AIM OF THE TASK »
Under this line are the records; write out word for word the part that begins at the line containing "-0.3, 0.075, BLUE))" and ends at the line containing "# Round pin holes", and no more.

::::::::

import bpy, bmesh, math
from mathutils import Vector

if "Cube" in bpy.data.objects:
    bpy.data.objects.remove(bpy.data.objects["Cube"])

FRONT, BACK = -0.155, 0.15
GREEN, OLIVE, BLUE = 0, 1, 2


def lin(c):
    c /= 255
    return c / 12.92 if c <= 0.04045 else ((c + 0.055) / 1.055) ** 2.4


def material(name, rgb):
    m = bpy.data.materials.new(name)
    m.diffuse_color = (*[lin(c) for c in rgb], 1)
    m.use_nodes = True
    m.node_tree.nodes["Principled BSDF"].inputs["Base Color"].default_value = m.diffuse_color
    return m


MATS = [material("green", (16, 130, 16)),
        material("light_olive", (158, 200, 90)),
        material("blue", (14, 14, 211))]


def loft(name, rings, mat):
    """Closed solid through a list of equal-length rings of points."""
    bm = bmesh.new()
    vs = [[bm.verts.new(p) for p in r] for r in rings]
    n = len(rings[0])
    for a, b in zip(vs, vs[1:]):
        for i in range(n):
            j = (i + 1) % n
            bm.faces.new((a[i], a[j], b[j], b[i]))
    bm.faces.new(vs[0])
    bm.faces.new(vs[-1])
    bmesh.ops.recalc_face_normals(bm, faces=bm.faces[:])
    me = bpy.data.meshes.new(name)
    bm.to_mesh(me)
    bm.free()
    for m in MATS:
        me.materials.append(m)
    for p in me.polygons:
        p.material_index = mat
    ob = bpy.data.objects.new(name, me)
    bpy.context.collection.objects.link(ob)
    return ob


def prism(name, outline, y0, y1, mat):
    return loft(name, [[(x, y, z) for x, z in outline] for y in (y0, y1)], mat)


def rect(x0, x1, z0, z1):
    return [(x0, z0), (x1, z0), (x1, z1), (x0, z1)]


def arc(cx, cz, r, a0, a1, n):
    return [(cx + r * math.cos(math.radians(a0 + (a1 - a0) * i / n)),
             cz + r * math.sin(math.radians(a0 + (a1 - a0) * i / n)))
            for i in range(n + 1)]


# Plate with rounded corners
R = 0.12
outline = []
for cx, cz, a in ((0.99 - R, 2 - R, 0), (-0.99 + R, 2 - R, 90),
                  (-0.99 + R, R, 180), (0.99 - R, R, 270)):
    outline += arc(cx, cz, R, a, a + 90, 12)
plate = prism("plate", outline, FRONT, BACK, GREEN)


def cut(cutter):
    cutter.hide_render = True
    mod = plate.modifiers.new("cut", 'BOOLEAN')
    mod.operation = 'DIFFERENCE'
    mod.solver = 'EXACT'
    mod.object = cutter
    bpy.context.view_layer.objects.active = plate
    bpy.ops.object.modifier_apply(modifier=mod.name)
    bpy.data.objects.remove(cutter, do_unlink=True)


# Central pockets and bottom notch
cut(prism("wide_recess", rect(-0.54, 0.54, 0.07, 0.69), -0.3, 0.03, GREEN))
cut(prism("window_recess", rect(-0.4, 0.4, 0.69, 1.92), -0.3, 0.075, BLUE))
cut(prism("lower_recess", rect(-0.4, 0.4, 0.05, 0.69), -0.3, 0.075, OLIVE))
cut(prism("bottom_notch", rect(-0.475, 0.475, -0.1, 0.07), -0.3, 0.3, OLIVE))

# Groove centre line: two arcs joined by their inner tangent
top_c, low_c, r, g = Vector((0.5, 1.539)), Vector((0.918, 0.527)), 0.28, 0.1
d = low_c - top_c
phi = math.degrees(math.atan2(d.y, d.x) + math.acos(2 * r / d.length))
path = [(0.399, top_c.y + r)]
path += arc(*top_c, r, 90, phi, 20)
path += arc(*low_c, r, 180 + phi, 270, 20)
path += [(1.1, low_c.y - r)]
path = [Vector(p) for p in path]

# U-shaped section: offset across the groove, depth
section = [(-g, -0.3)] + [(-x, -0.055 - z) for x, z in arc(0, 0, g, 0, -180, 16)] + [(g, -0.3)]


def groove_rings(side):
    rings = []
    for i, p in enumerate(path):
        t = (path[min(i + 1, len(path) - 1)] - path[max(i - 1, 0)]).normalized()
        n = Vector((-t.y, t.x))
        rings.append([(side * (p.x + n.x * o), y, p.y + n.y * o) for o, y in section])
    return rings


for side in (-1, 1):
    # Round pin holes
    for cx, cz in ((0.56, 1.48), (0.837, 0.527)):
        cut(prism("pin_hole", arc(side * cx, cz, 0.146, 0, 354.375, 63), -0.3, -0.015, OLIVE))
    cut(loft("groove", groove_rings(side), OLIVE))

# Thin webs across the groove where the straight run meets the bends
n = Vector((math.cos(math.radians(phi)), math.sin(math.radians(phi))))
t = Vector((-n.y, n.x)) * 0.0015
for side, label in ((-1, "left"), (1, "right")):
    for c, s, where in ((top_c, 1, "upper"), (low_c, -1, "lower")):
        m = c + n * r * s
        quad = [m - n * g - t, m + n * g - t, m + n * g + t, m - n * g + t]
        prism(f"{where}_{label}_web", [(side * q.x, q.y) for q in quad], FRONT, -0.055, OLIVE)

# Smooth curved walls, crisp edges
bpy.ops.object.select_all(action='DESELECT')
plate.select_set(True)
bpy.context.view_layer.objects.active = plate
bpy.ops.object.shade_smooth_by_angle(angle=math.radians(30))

::::::::

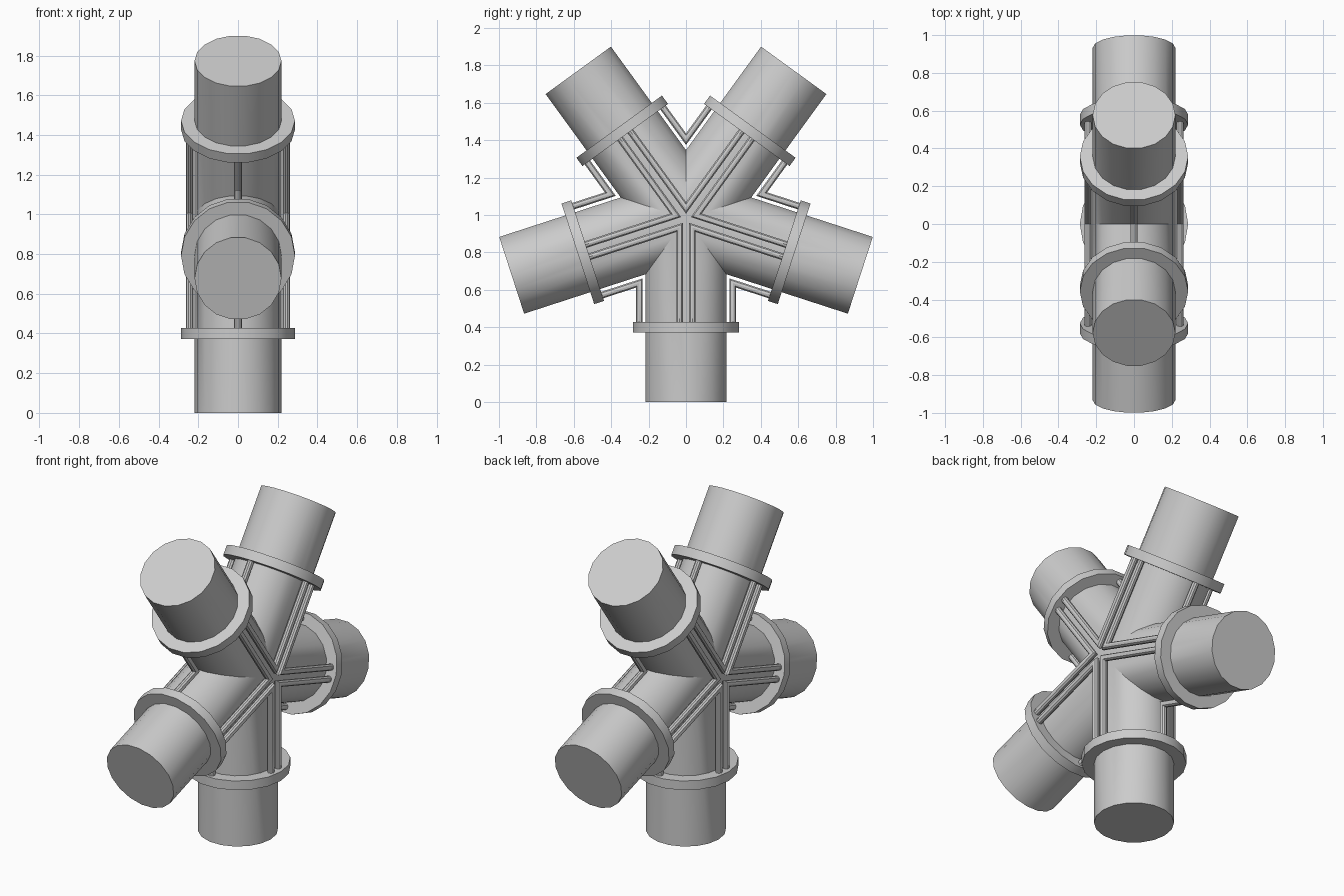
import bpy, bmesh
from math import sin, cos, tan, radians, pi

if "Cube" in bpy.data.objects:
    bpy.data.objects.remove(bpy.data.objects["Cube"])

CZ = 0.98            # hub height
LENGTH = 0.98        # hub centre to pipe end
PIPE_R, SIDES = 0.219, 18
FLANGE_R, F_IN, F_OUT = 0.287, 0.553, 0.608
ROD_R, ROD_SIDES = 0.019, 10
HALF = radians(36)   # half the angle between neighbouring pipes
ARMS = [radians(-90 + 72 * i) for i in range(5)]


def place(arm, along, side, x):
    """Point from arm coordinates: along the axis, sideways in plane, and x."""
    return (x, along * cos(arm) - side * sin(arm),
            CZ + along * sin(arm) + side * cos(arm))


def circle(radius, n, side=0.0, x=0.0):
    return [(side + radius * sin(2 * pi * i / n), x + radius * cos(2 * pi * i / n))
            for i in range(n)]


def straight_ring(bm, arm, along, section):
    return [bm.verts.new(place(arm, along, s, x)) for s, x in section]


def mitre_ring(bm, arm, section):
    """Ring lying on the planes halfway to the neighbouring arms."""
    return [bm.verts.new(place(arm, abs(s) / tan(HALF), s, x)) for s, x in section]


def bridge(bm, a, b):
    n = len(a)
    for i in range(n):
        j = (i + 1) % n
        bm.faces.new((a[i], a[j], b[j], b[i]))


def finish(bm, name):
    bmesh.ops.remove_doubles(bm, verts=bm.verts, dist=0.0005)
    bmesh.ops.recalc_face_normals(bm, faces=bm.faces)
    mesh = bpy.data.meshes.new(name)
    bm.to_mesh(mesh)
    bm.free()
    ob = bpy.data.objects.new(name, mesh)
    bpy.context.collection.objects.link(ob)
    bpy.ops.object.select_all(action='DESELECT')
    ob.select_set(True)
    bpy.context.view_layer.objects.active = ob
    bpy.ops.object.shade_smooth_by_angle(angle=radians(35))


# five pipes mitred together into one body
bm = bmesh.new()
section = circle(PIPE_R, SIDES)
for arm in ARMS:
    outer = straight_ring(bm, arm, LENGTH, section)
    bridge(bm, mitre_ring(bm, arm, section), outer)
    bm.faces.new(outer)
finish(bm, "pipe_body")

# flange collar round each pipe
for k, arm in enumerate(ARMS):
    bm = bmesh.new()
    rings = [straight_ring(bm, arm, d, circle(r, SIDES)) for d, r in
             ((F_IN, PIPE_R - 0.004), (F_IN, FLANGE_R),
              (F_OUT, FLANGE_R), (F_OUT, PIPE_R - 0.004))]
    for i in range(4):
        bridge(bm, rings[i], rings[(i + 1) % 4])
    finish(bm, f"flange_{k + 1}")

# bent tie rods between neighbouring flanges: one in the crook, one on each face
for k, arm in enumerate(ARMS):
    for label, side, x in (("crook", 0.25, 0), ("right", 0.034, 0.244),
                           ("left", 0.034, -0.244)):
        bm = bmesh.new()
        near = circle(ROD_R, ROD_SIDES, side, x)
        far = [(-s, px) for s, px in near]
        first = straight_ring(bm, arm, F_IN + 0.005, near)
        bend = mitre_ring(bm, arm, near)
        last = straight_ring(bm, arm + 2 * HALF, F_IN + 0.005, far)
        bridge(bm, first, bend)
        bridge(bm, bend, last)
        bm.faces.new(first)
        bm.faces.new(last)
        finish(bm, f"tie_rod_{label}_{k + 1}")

::::::::

ANSWER TO THE PROBLEM »
cut(prism("window_recess", rect(-0.4, 0.4, 0.69, 1.92), -0.3, 0.075, BLUE))
cut(prism("lower_recess", rect(-0.4, 0.4, 0.05, 0.69), -0.3, 0.075, OLIVE))
cut(prism("bottom_notch", rect(-0.475, 0.475, -0.1, 0.07), -0.3, 0.3, OLIVE))

# Groove centre line: two arcs joined by their inner tangent
top_c, low_c, r, g = Vector((0.5, 1.539)), Vector((0.918, 0.527)), 0.28, 0.1
d = low_c - top_c
phi = math.degrees(math.atan2(d.y, d.x) + math.acos(2 * r / d.length))
path = [(0.399, top_c.y + r)]
path += arc(*top_c, r, 90, phi, 20)
path += arc(*low_c, r, 180 + phi, 270, 20)
path += [(1.1, low_c.y - r)]
path = [Vector(p) for p in path]

# U-shaped section: offset across the groove, depth
section = [(-g, -0.3)] + [(-x, -0.055 - z) for x, z in arc(0, 0, g, 0, -180, 16)] + [(g, -0.3)]


def groove_rings(side):
    rings = []
    for i, p in enumerate(path):
        t = (path[min(i + 1, len(path) - 1)] - path[max(i - 1, 0)]).normalized()
        n = Vector((-t.y, t.x))
        rings.append([(side * (p.x + n.x * o), y, p.y + n.y * o) for o, y in section])
    return rings


for side in (-1, 1):
    # Round pin holes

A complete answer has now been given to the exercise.